It’s my 30th birthday on Monday. Yep, the big 3-0. Although that number sounds strange to say out loud only because I often still think of myself as a kid, it doesn’t scare me in any way. No quarter life crisis here, no pretending it’s still 29 plus another candle. No. Thirty, I am ready for you. I am ready because of all the experience that has led me to you. I have been blessed with a successful career, a fulfilling hobby in this blog, gratifying volunteer work through the Tour de Cure, and the most wonderful friends a person could ask for. And oh yeah- that other amazing thing that happened to me this year when the best person I know asked me to marry him. Truly, I have been blessed up to this very moment.

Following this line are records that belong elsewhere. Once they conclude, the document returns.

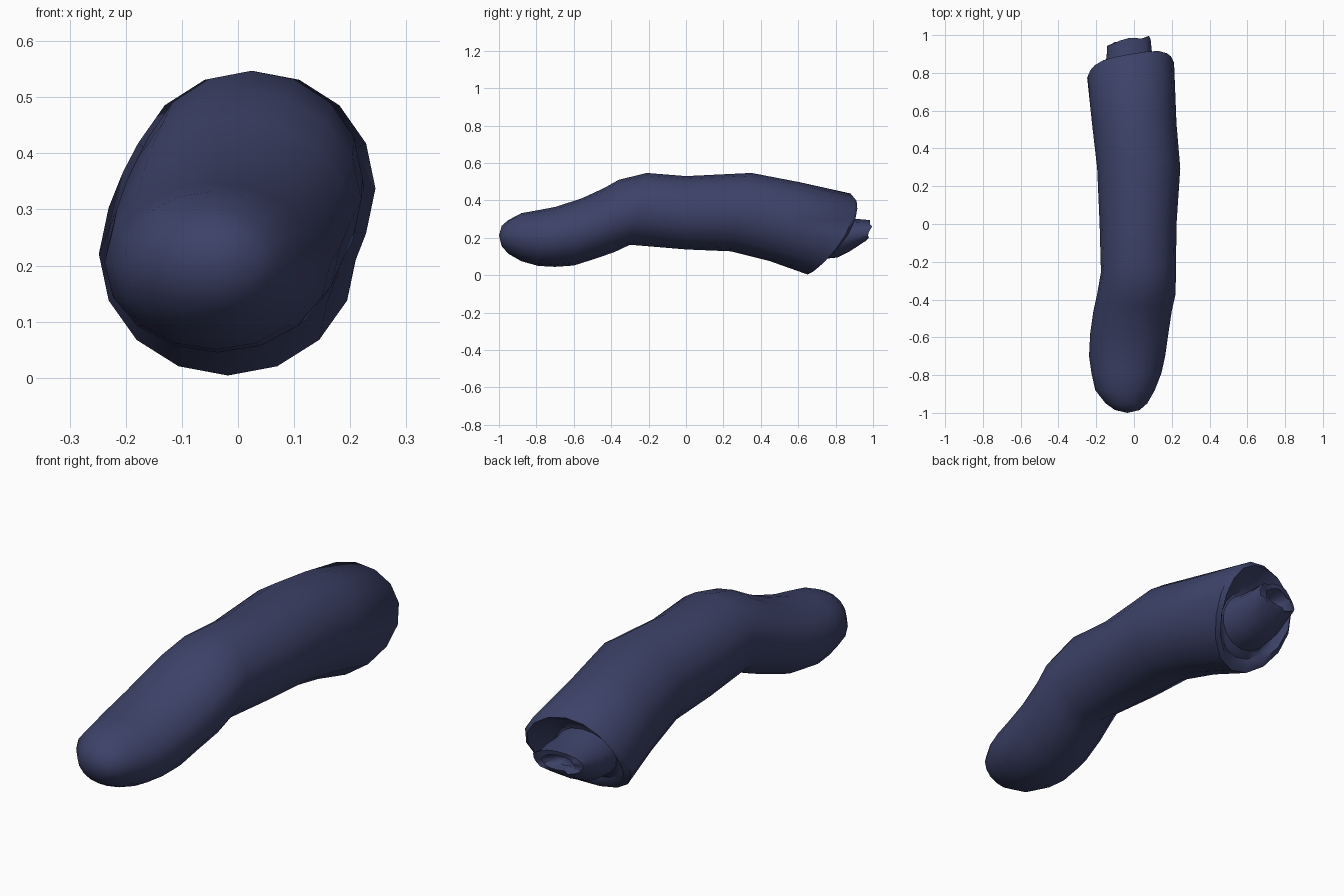
import bpy, bmesh, math, random

random.seed(4)
SIDES = 16

mat = bpy.data.materials.new("dark_blue")
mat.diffuse_color = (0.046, 0.055, 0.14, 1)


def ring(x0, x1, z0, z1, y, lean=0.0, skew=0.0, bulge=0.0, jag=0.0):
    """Oval cross-section in x/z; lean, skew and bulge bend it along y."""
    pts = []
    for i in range(SIDES):
        a = 2 * math.pi * i / SIDES
        c, s = math.cos(a), math.sin(a)
        j = random.uniform(-jag, jag)
        pts.append(((x0 + x1) / 2 + (x1 - x0) / 2 * c,
                    y + lean * s + skew * c + bulge * c * c + j,
                    (z0 + z1) / 2 + (z1 - z0) / 2 * s + j * 0.5))
    return pts


def loft(name, rings, start=None, end=None, angle=50):
    bm = bmesh.new()
    loops = [[bm.verts.new(p) for p in r] for r in rings]
    for a, b in zip(loops, loops[1:]):
        for i in range(SIDES):
            k = (i + 1) % SIDES
            bm.faces.new((a[i], a[k], b[k], b[i]))
    for tip, lp in ((start, loops[0]), (end, loops[-1])):
        if tip:
            v = bm.verts.new(tip)
            for i in range(SIDES):
                bm.faces.new((lp[i], lp[(i + 1) % SIDES], v))
    bmesh.ops.recalc_face_normals(bm, faces=bm.faces)
    me = bpy.data.meshes.new(name)
    bm.to_mesh(me)
    bm.free()
    ob = bpy.data.objects.new(name, me)
    bpy.context.collection.objects.link(ob)
    me.materials.append(mat)
    bpy.ops.object.select_all(action='DESELECT')
    ob.select_set(True)
    bpy.context.view_layer.objects.active = ob
    bpy.ops.object.shade_smooth_by_angle(angle=math.radians(angle))
    return ob


# Bent finger: rounded tip, two knuckles, slanted cut rim, hollow cut face
loft("finger", [
    ring(-0.10, 0.03, 0.155, 0.265, -0.985),
    ring(-0.15, 0.07, 0.115, 0.295, -0.95),
    ring(-0.205, 0.11, 0.075, 0.332, -0.88),
    ring(-0.225, 0.145, 0.05, 0.348, -0.79),
    ring(-0.238, 0.165, 0.045, 0.365, -0.70),
    ring(-0.232, 0.182, 0.052, 0.41, -0.58, 0.02),
    ring(-0.215, 0.20, 0.09, 0.465, -0.46, 0.02),
    ring(-0.195, 0.22, 0.125, 0.51, -0.37, 0.01),
    ring(-0.175, 0.222, 0.163, 0.547, -0.255, 0.045),
    ring(-0.182, 0.225, 0.138, 0.53, 0.0),
    ring(-0.195, 0.245, 0.128, 0.547, 0.295, 0.055),
    ring(-0.222, 0.225, 0.075, 0.497, 0.53, 0.08),
    ring(-0.248, 0.212, 0.004, 0.437, 0.765, 0.115, 0.04, 0.05),
    ring(-0.225, 0.19, 0.03, 0.412, 0.785, 0.115, 0.035, 0.05),
    ring(-0.195, 0.155, 0.06, 0.37, 0.75, 0.075, 0.02, 0.03),
    ring(-0.165, 0.125, 0.08, 0.33, 0.75, 0.04, 0.01, 0.0),
], start=(-0.035, -1.0, 0.212), end=(-0.03, 0.80, 0.21))

# Ragged bone stub with a small hollow in its end
loft("bone_stub", [
    ring(-0.165, 0.12, 0.085, 0.325, 0.74, 0.03),
    ring(-0.155, 0.105, 0.095, 0.31, 0.83, 0.02),
    ring(-0.145, 0.095, 0.125, 0.30, 0.89, 0.02, 0.01, 0, 0.015),
    ring(-0.142, 0.088, 0.18, 0.29, 0.965, 0.01, 0.018, 0, 0.012),
    ring(-0.105, 0.05, 0.195, 0.272, 0.965, 0.01, 0.015, 0, 0.01),
    ring(-0.065, 0.01, 0.205, 0.255, 0.92),
], end=(-0.03, 0.90, 0.23), angle=40)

My birthday also falls just one week before another anniversary though, and that is the anniversary of my diagnosis with diabetes. It was the day of Christmas Eve in 1992 that my life changed forever. This year will mark 20 years with diabetes. And that is a number that does indeed make me feel afraid.
That number puts me in a category of “people with diabetes for longer than 20 years,” Two decades of lead time for this disease to do damage from the inside. It is double the time that my body had without this disease. What lies ahead for “people with diabetes for longer than 20 years?” Is it all downhill from here? Will the specter of “long-term complications” finally reveal itself as I pass this milestone, at a time where I truly feel like my life is just beginning?
I don’t know. Diabetes works unfairly, and it doesn’t give time back for good behavior. Sometimes we try our hardest only to be told by diabetes that it isn’t good enough.
But I also know how far we’ve come in the 20 years I’ve had diabetes. I started this disease with Regular and NPH insulin, a blood glucose meter that took a blood sample the size of a pea, and blind guesses about what my blood sugar would do next. Now I have on a wireless pump, a continuous monitor, and fast-acting insulin options galore. I feel lucky to live with diabetes in a time when all of this is available, and luckier still to be in a position to have access to it.
So while I’m much less excited about my “20th” than I am my 30th, I know that today, here and now, I can count good health among my blessings. And I know that I’ll never stop trying to keep my 10 year lead on my diabetes. Now, off to begin this here birthday weekend!